would be very unhappy anywhere else in the world and that is not an indictment of his viewpoint - it is simply an objective fact.

However, I think that part of the reason for his viewpoint is because, as a child, he never traveled anywhere.  His father, my brother, has never
lived more than twenty-five miles from where he grew up.  My siblings, for the most part, wanted to be close to each other and my mother.  It was
the way they were raised, the way they were taught.  My mother was born in southern Pennsylvania, married my father, who joined the Navy,
moved to England for two years and then moved to Northern Virginia.  We never left there after that.  When we lived in England, I am the only one
who actually has memories of that period.  My sister was too young, one brother was born there but came back to America before he was one and
my other brother was born back here.

My siblings were not taught to travel.  On the other hand, I remembered England - vaguely.  I learned from my father.  I wanted to join the Navy and
'see the world."  He didn't teach me that.  In fact, he left after going to Seoul for a year and I didn't see him more than three times in my life after
that.  But he taught me to want to travel - just by his example.

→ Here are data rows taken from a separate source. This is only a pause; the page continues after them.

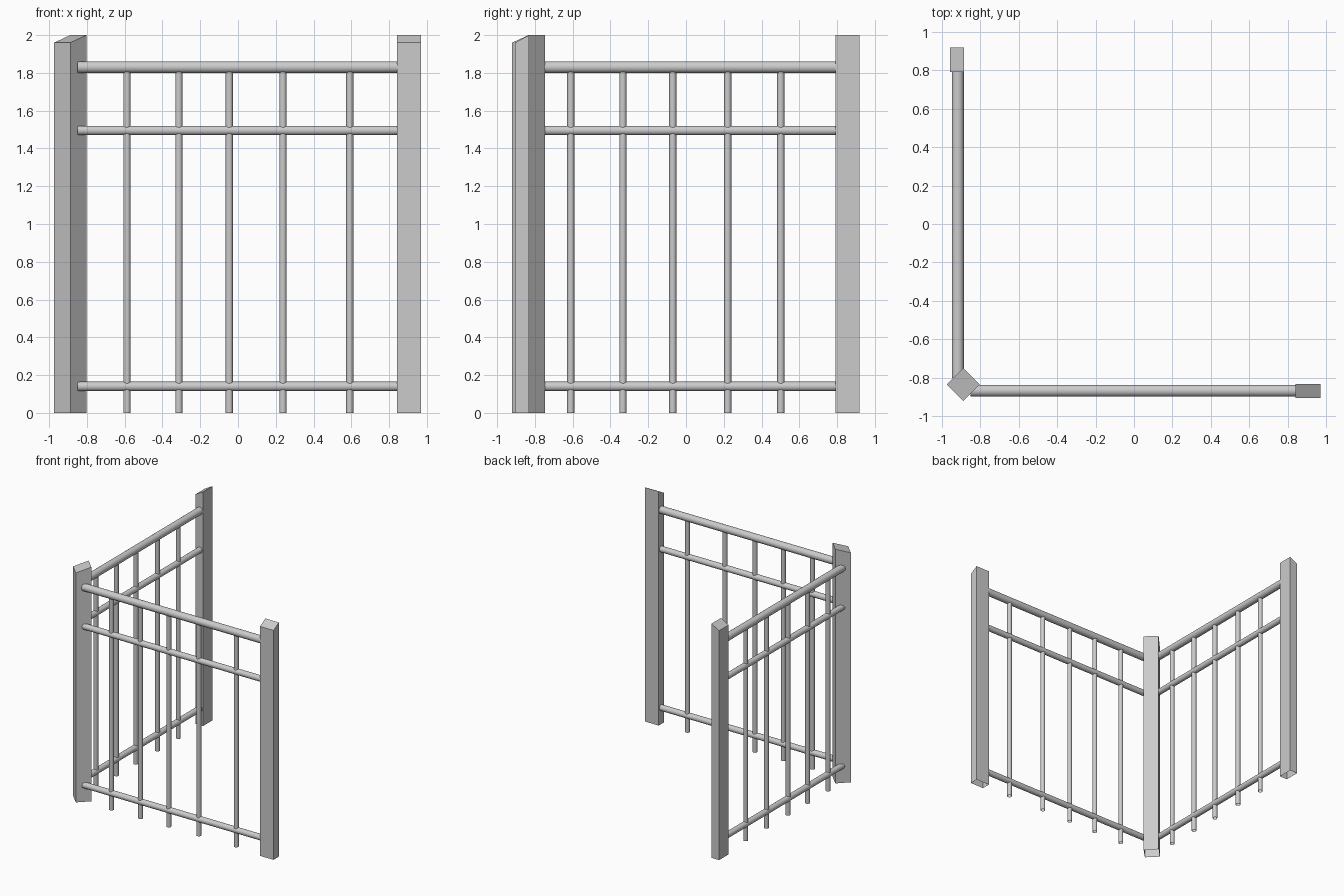
import bpy, bmesh
from math import pi, radians
from mathutils import Matrix, Vector

if "Cube" in bpy.data.objects:
    bpy.data.objects.remove(bpy.data.objects["Cube"])


def finish(bm, name, smooth=False):
    bmesh.ops.recalc_face_normals(bm, faces=bm.faces[:])
    me = bpy.data.meshes.new(name)
    bm.to_mesh(me)
    bm.free()
    for p in me.polygons:
        p.use_smooth = smooth
    ob = bpy.data.objects.new(name, me)
    bpy.context.collection.objects.link(ob)
    return ob


def post(name, centre, width, depth, angle):
    # square tube, open underneath, with a top sloping down to its local -y side
    bm = bmesh.new()
    bmesh.ops.create_cube(bm, size=1)
    for v in bm.verts:
        top = v.co.z > 0
        z = (2.0 if v.co.y > 0 else 1.96) if top else 0.0
        v.co = Vector((v.co.x * width, v.co.y * depth, z))
    bm.faces.ensure_lookup_table()
    bottom = [f for f in bm.faces if all(v.co.z < 0.01 for v in f.verts)]
    bmesh.ops.delete(bm, geom=bottom, context='FACES_ONLY')
    bmesh.ops.rotate(bm, verts=bm.verts, matrix=Matrix.Rotation(angle, 3, 'Z'))
    bmesh.ops.recalc_face_normals(bm, faces=bm.faces[:])
    ob = finish(bm, name)
    ob.location = (centre[0], centre[1], 0)


def tube(name, a, b, radius):
    a, b = Vector(a), Vector(b)
    d = b - a
    bm = bmesh.new()
    bmesh.ops.create_cone(bm, cap_ends=False, segments=24,
                          radius1=radius, radius2=radius, depth=d.length)
    m = Matrix.Translation((a + b) / 2) @ d.to_track_quat('Z', 'Y').to_matrix().to_4x4()
    bmesh.ops.transform(bm, verts=bm.verts, matrix=m)
    finish(bm, name, True)


# posts: corner turned 45 degrees, slopes face outward
post("corner_post", (-0.888, -0.834), 0.122, 0.122, radians(-45))
post("right_post", (0.905, -0.868), 0.128, 0.073, 0)
post("back_post", (-0.920, 0.855), 0.128, 0.073, -pi / 2)

FRONT_Y, SIDE_X = -0.867, -0.916

# horizontal rails of both panels
for label, z, r in (("bottom", 0.14, 0.025), ("middle", 1.495, 0.025), ("top", 1.83, 0.031)):
    tube(f"front_{label}_rail", (-0.85, FRONT_Y, z), (0.843, FRONT_Y, z), r)
    tube(f"side_{label}_rail", (SIDE_X, -0.80, z), (SIDE_X, 0.794, z), r)

# vertical bars
for x in (-0.588, -0.313, -0.046, 0.238, 0.592):
    tube("front_bar", (x, FRONT_Y, 0), (x, FRONT_Y, 1.82), 0.019)
for y in (-0.61, -0.334, -0.07, 0.221, 0.502):
    tube("side_bar", (SIDE_X, y, 0), (SIDE_X, y, 1.82), 0.019)
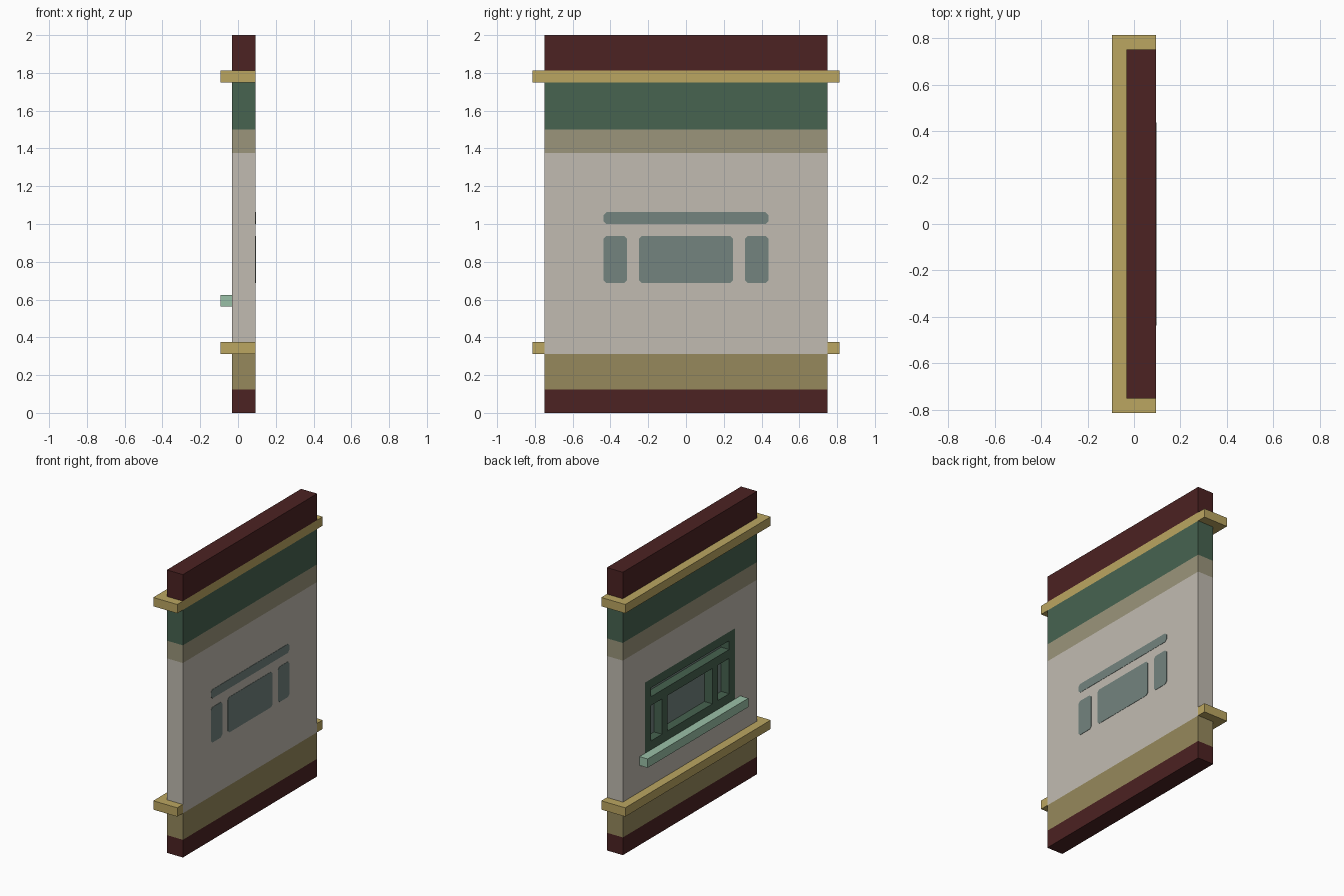
import bpy, bmesh
from mathutils import Vector

if "Cube" in bpy.data.objects:
    bpy.data.objects.remove(bpy.data.objects["Cube"], do_unlink=True)


def material(name, rgb):
    lin = [((c / 255 + 0.055) / 1.055) ** 2.4 for c in rgb]
    m = bpy.data.materials.new(name)
    m.use_nodes = True
    m.diffuse_color = (*lin, 1)
    bsdf = m.node_tree.nodes["Principled BSDF"]
    bsdf.inputs["Base Color"].default_value = (*lin, 1)
    bsdf.inputs["Roughness"].default_value = 0.9
    return m


COLOURS = {
    "dark red": (76, 34, 34),
    "olive": (150, 137, 92),
    "plaster": (193, 187, 177),
    "khaki": (155, 149, 123),
    "green": (71, 99, 80),
    "gold": (187, 166, 97),
    "pale green": (154, 192, 167),
    "glass": (115, 132, 127),
}
MATS = {name: material(name, rgb) for name, rgb in COLOURS.items()}
INDEX = {name: i for i, name in enumerate(COLOURS)}

U = 1 / 16                       # every size is a multiple of this unit
X_FRONT, X_BACK = -U / 2, 1.5 * U

# Wall colour bands: top height, colour
BANDS = [(0.125, "dark red"), (0.3125, "olive"), (1.375, "plaster"), (1.5, "khaki"),
         (1.75, "green"), (1.8125, "gold"), (2.0, "dark red")]
# Window openings: y min, y max, z min, z max
PANES = [(-7 * U, -5 * U, 11 * U, 15 * U), (-4 * U, 4 * U, 11 * U, 15 * U),
         (5 * U, 7 * U, 11 * U, 15 * U), (-7 * U, 7 * U, 16 * U, 17 * U)]
FRAME = (-8 * U, 8 * U, 10 * U, 18 * U)


def inside(p, rect):
    return rect[0] < p.y < rect[1] and rect[2] < p.z < rect[3]


def finish(bm, name, mats):
    bmesh.ops.recalc_face_normals(bm, faces=bm.faces[:])
    me = bpy.data.meshes.new(name)
    bm.to_mesh(me)
    bm.free()
    for m in mats:
        me.materials.append(m)
    ob = bpy.data.objects.new(name, me)
    bpy.context.collection.objects.link(ob)
    return ob


def prism(name, outline, axis, start, depth, mat):
    """Extrude a flat outline along x (points are y, z) or z (points are x, y)."""
    bm = bmesh.new()
    place = (lambda a, b: (start, a, b)) if axis == "x" else (lambda a, b: (a, b, start))
    face = bm.faces.new([bm.verts.new(place(a, b)) for a, b in outline])
    out = bmesh.ops.extrude_face_region(bm, geom=[face])
    step = Vector((depth, 0, 0) if axis == "x" else (0, 0, depth))
    bmesh.ops.translate(bm, vec=step,
                        verts=[v for v in out["geom"] if isinstance(v, bmesh.types.BMVert)])
    return finish(bm, name, [MATS[mat]])


# Wall block, sliced along the colour bands and the window lines
bm = bmesh.new()
bmesh.ops.create_cube(bm, size=1)
for v in bm.verts:
    v.co = (X_FRONT if v.co.x < 0 else X_BACK, v.co.y * 1.5, (v.co.z + 0.5) * 2)
rects = PANES + [FRAME]
y_cuts = {y for r in rects for y in r[:2]}
z_cuts = {z for r in rects for z in r[2:]} | {z for z, _ in BANDS[:-1]}
for axis, cuts in (((0, 1, 0), y_cuts), ((0, 0, 1), z_cuts)):
    for c in sorted(cuts):
        bmesh.ops.bisect_plane(bm, geom=bm.verts[:] + bm.edges[:] + bm.faces[:],
                               plane_co=Vector(axis) * c, plane_no=axis)

# Colour the bands by height and the window frame by position
for f in bm.faces:
    c = f.calc_center_median()
    f.material_index = INDEX[next(col for top, col in BANDS if c.z <= top + 1e-5)]
    if f.normal.x < -0.5 and inside(c, FRAME):
        f.material_index = INDEX["green"]

# Sink the panes into the wall
for pane in PANES:
    faces = [f for f in bm.faces if f.normal.x < -0.5 and inside(f.calc_center_median(), pane)]
    out = bmesh.ops.extrude_face_region(bm, geom=faces)["geom"]
    if any(f.is_valid for f in faces):
        bmesh.ops.delete(bm, geom=[f for f in faces if f.is_valid], context="FACES")
    bmesh.ops.translate(bm, vec=(U, 0, 0),
                        verts=[v for v in out if isinstance(v, bmesh.types.BMVert)])
    for f in out:
        if isinstance(f, bmesh.types.BMFace):
            f.material_index = INDEX["glass"]
finish(bm, "wall", list(MATS.values()))

# Flat panes on the plain side, with clipped corners
k = U / 4
for i, (y0, y1, z0, z1) in enumerate(PANES):
    outline = [(y0 + k, z0), (y1 - k, z0), (y1, z0 + k), (y1, z1 - k),
               (y1 - k, z1), (y0 + k, z1), (y0, z1 - k), (y0, z0 + k)]
    prism(f"back_pane_{i + 1}", outline, "x", X_BACK - 0.001, 0.003, "glass")

# U-shaped mouldings wrapped round the window side and both ends
a, b = 0.75, 0.75 + U
u_shape = [(X_BACK, -b), (X_BACK, -a), (X_FRONT, -a), (X_FRONT, a),
           (X_BACK, a), (X_BACK, b), (X_FRONT - U, b), (X_FRONT - U, -b)]
prism("lower_moulding", u_shape, "z", 5 * U, U, "gold")
prism("upper_moulding", u_shape, "z", 28 * U, U, "gold")

# Window sill
s = 9 * U
prism("window_sill", [(X_FRONT - U, -s), (X_FRONT, -s), (X_FRONT, s), (X_FRONT - U, s)],
      "z", 9 * U, U, "pale green")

We teach our kids by our lives and cruisers teach a different lesson than most people.  We teach our kids that staying in one place is not
necessarily a good thing.  We teach them that there are other ways of life, other ways of thinking.  We teach them that you don't need a lot of
personal space or material possessions to be happy.  

These are not always "good" lessons from a societal point of view.  Man advanced as a society because he stopped being a nomadic
hunter-gatherer.  He started keeping things, he developed an affinity for place and he developed a society in order to defend that place from
others who would take it and force him to wander again.  Having a connection with a place is what made humans what they are today - and for all
the warts, humans are not doing too shabbily.

But there have always been the few that wander, that trade, that take ideas from country A and teach them to country B.  They are the bees that
pollinate the societies they touch.  Without them, we would not have a society, anymore than we would if we did not have the ones who stay in one
place for generations.

Teach the children well, not only what you know, but who you are.  We need the wanderers.